> **Description of the task**
Your answer consists of the lines in the data that contain "bosses". Copy each of them.

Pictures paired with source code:
----

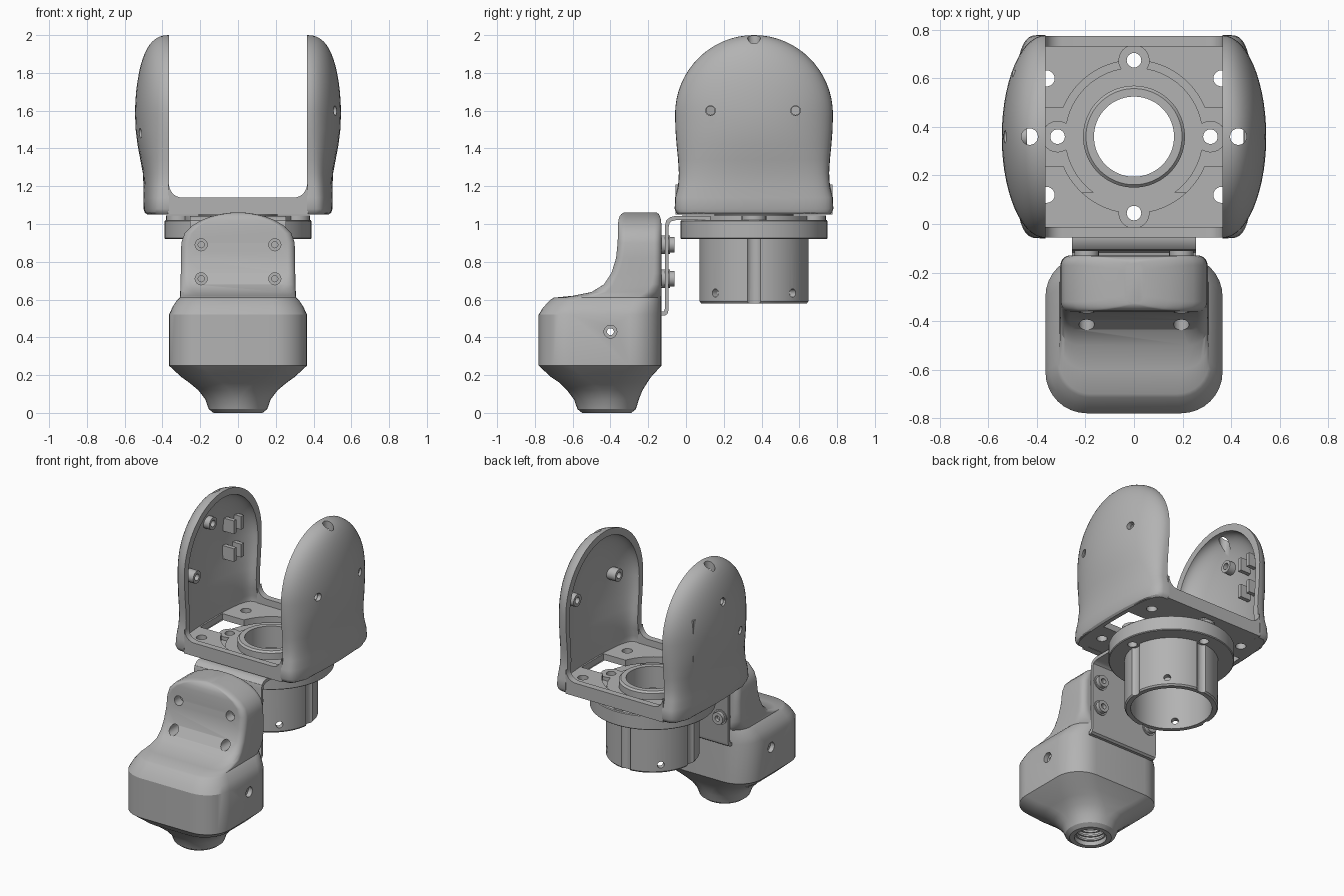
import bpy, bmesh
from math import sin, cos, pi, radians
from mathutils import Vector

if "Cube" in bpy.data.objects:
    bpy.data.objects.remove(bpy.data.objects["Cube"])

grey = bpy.data.materials.new("plain grey")
grey.use_nodes = True
grey.diffuse_color = (0.45, 0.45, 0.45, 1)
grey.node_tree.nodes["Principled BSDF"].inputs["Base Color"].default_value = grey.diffuse_color
parts = []
MID = 0.36          # y of the turning axis


def loft(name, rings, caps=True, loop=False):
    """Skin a list of equal closed rings of points."""
    bm = bmesh.new()
    rows = [[bm.verts.new(p) for p in ring] for ring in rings]
    n = len(rows[0])
    pairs = list(zip(rows, rows[1:])) + ([(rows[-1], rows[0])] if loop else [])
    for a, b in pairs:
        for i in range(n):
            j = (i + 1) % n
            bm.faces.new((a[i], a[j], b[j], b[i]))
    if caps:
        bm.faces.new(rows[0])
        bm.faces.new(rows[-1])
    bmesh.ops.remove_doubles(bm, verts=bm.verts, dist=0.0005)
    bmesh.ops.recalc_face_normals(bm, faces=bm.faces)
    mesh = bpy.data.meshes.new(name)
    bm.to_mesh(mesh)
    bm.free()
    mesh.materials.append(grey)
    ob = bpy.data.objects.new(name, mesh)
    bpy.context.collection.objects.link(ob)
    parts.append(ob)
    return ob


def circle(centre, axis, r, n):
    q = Vector(axis).to_track_quat('Z', 'Y')
    return [Vector(centre) + q @ Vector((r * cos(2 * pi * i / n), r * sin(2 * pi * i / n), 0))
            for i in range(n)]


def rod(name, a, b, r, n=24):
    axis = Vector(b) - Vector(a)
    return loft(name, [circle(a, axis, r, n), circle(b, axis, r, n)])


def tube(name, a, b, r, hole, n=24):
    axis = Vector(b) - Vector(a)
    return loft(name, [circle(p, axis, s, n) for p, s in
                       ((a, hole), (a, r), (b, r), (b, hole))], caps=False, loop=True)


def rounded(z, hx, y0, y1, r, n=8):
    """Rounded rectangle ring at height z."""
    corners = ((hx - r, y1 - r), (r - hx, y1 - r), (r - hx, y0 + r), (hx - r, y0 + r))
    return [(cx + r * cos(pi / 2 * (k + i / n)), cy + r * sin(pi / 2 * (k + i / n)), z)
            for k, (cx, cy) in enumerate(corners) for i in range(n + 1)]


def block(name, x0, x1, y0, y1, z0, z1):
    return loft(name, [[(x0, y0, z), (x1, y0, z), (x1, y1, z), (x0, y1, z)] for z in (z0, z1)])


def cut(target, *cutters):
    """Subtract each cutter from the target, then drop the cutter."""
    for c in cutters:
        c.hide_render = True
        mod = target.modifiers.new("cut", 'BOOLEAN')
        mod.operation, mod.solver, mod.object = 'DIFFERENCE', 'EXACT', c
        bpy.context.view_layer.objects.active = target
        bpy.ops.object.modifier_apply(modifier=mod.name)
        parts.remove(c)
        bpy.data.objects.remove(c)


# Fork arms: hollow half shells, (z, half depth, bulge, squareness) per level
levels = [(1.05, .40, .115, .45), (1.06, .412, .128, .45), (1.08, .42, .135, .45),
          (1.14, .418, .135, .5), (1.2, .402, .135, .55), (1.27, .398, .139, .65),
          (1.34, .402, .152, .75), (1.42, .41, .167, .85), (1.5, .416, .177, .95)]
for i in range(17):
    t = pi / 2 * i / 16
    c = max(cos(t), 0)
    levels.append((1.58 + .42 * sin(t), .418 * c, .18 * c ** .75, 1))


def arm_ring(side, z, w, d, k, n=28):
    zi = 1.05 + (z - 1.05) * .953
    ring = []
    for scale_w, scale_d, h, order in ((1, 1, z, range(n + 1)), (.9, .75, zi, range(n, -1, -1))):
        for i in order:
            a = pi * i / n
            ring.append((side * (.365 + d * scale_d * max(sin(a), 0) ** k),
                         MID + w * scale_w * cos(a), h))
    return ring


bosses = {1: ((.13, 1.6), (.58, 1.6)), -1: ((.15, 1.48), (.36, 1.76))}
for side, label in ((1, "left"), (-1, "right")):
    arm = loft(label + "_fork_arm", [arm_ring(side, *lv) for lv in levels])
    cut(arm, rod("top_drill", (side * .43, MID, 1.8), (side * .43, MID, 2.1), .034),
        *[rod("side_drill", (side * .4, y, z), (side * .6, y, z), .026) for y, z in bosses[side]])
    for y, z in bosses[side]:
        wall = .5 if abs(y - MID) < .1 else .475
        tube(label + "_arm_boss", (side * (wall - .06), y, z), (side * (wall + .02), y, z), .042, .022)

# Cable clips inside the right arm
for z in (1.49, 1.68):
    for y in (.54, .62):
        block("cable_clip", -.5, -.4, y - .014, y + .014, z - .045, z + .045)

# Fork base: floor with a shaped opening, and front and back rims
floor = loft("fork_floor", [rounded(z, .475, -.035, .755, .12) for z in (1.052, 1.095)])
cut(floor, rod("centre_cut", (0, MID, 1), (0, MID, 1.2), .315, 64),
    block("channel_cut", -.455, .455, MID - .12, MID + .12, 1, 1.2),
    *[rod("lobe_cut", (0, MID + s * .315, 1), (0, MID + s * .315, 1.2), .062) for s in (1, -1)],
    *[rod("floor_drill", (sx * .36, MID + sy * .24, 1), (sx * .36, MID + sy * .24, 1.2), .033)
      for sx in (1, -1) for sy in (1, -1)])
half = [(.37, 1.05), (.37, 1.21)] + [(.295 + .07 * cos(a * pi / 16), 1.21 - .07 * sin(a * pi / 16))
                                     for a in range(9)]
outline = half + [(-x, z) for x, z in reversed(half)]
for label, y0, y1 in (("front", -.055, -.012), ("back", .732, .775)):
    loft(label + "_fork_rim", [[(x, y, z) for x, z in outline] for y in (y0, y1)])

# Turntable: flange and open socket tube, with bolt grooves
profile = [(.165, 1.1), (.198, 1.1), (.21, 1.088), (.21, 1.02), (.385, 1.02), (.39, 1.015),
           (.39, .925), (.385, .92), (.29, .92), (.29, .59), (.282, .58), (.252, .58),
           (.252, .95), (.165, .95)]
socket = loft("turntable_socket", [circle((0, MID, z), (0, 0, 1), r, 80) for r, z in profile],
              caps=False, loop=True)
spots = [(.315 * round(cos(k * pi / 2)), MID + .315 * round(sin(k * pi / 2))) for k in range(4)]
cut(socket, *[rod("bolt_drill", (x, y, .8), (x, y, 1.2), .03) for x, y in spots],
    *[rod("groove", (x, y, .5), (x, y, .92), .045) for x, y in spots],
    *[rod("pin_drill", (.2 * cos(a), MID + .2 * sin(a), .635),
          (.4 * cos(a), MID + .4 * sin(a), .635), .022)
      for a in (pi / 4 + k * pi / 2 for k in range(4))])

# Hub spacer with four bolt lobes
tube("hub_spacer", (0, MID, 1.015), (0, MID, 1.045), .285, .2, 64)
for x, y in spots:
    tube("hub_lobe", (x, y, 1.015), (x, y, 1.044), .065, .03)

# Bent sheet bracket joining the turntable to the head
sheet = [(-.132, .515), (-.112, .515), (-.098, .525), (-.092, .545), (-.092, .985), (-.087, 1.005),
         (-.075, 1.015), (-.055, 1.02), (.13, 1.02), (.13, 1.042), (-.06, 1.042), (-.085, 1.036),
         (-.105, 1.018), (-.112, .99), (-.112, .55), (-.117, .538), (-.132, .535)]
bracket = loft("sheet_bracket", [[(x, y, z) for y, z in sheet] for x in (-.255, .255)])
cut(bracket, rod("bracket_drill", (0, spots[3][1], .95), (0, spots[3][1], 1.1), .03))

# Head: one skin from nozzle to rounded upright (z, half width, front, back, corner)
rings = [(0, .13, -.55, -.29, .129), (.02, .155, -.575, -.265, .15), (.07, .172, -.592, -.25, .16),
         (.12, .21, -.63, -.23, .17), (.16, .258, -.67, -.205, .17), (.19, .3, -.715, -.185, .17),
         (.25, .365, -.78, -.13, .17), (.52, .365, -.78, -.13, .17), (.56, .347, -.755, -.13, .16),
         (.6, .32, -.715, -.13, .14), (.61, .308, -.7, -.13, .13), (.62, .306, -.6, -.13, .11),
         (.64, .306, -.5, -.13, .08), (.68, .304, -.435, -.13, .05), (.74, .303, -.395, -.13, .04),
         (.82, .302, -.37, -.13, .04), (.9, .3, -.362, -.13, .04), (.95, .283, -.36, -.13, .04),
         (.99, .245, -.36, -.13, .04), (1.02, .195, -.358, -.132, .04), (1.04, .145, -.352, -.138, .04),
         (1.053, .09, -.342, -.145, .04), (1.06, .04, -.33, -.155, .035)]
head = loft("head", [rounded(*r) for r in rings])
screws = [(sx * .195, z) for sx in (1, -1) for z in (.71, .89)]
cut(head, rod("nozzle_drill", (0, -.42, -.1), (0, -.42, .5), .1, 40),
    rod("cross_drill", (-.5, -.4, .43), (.5, -.4, .43), .018),
    *[rod("side_counterbore", (s * .335, -.4, .43), (s * .5, -.4, .43), .034) for s in (1, -1)],
    *[rod("screw_drill", (x, -.6, z), (x, -.28, z), .032) for x, z in screws])
for x, z in screws:
    tube("screw_sleeve", (x, -.3, z), (x, -.27, z), .032, .016)
    rod("screw_collar", (x, -.135, z), (x, -.085, z), .05)
    tube("screw_end", (x, -.09, z), (x, -.06, z), .04, .018)
for z in (.03, .06, .09):
    tube("nozzle_thread", (0, -.42, z), (0, -.42, z + .012), .102, .09, 40)

# Smooth shading with crisp edges
bpy.ops.object.select_all(action='DESELECT')
for ob in parts:
    ob.select_set(True)
bpy.context.view_layer.objects.active = parts[0]
bpy.ops.object.shade_smooth_by_angle(angle=radians(30))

----

> **Solution to this problem**
bosses = {1: ((.13, 1.6), (.58, 1.6)), -1: ((.15, 1.48), (.36, 1.76))}
        *[rod("side_drill", (side * .4, y, z), (side * .6, y, z), .026) for y, z in bosses[side]])
    for y, z in bosses[side]:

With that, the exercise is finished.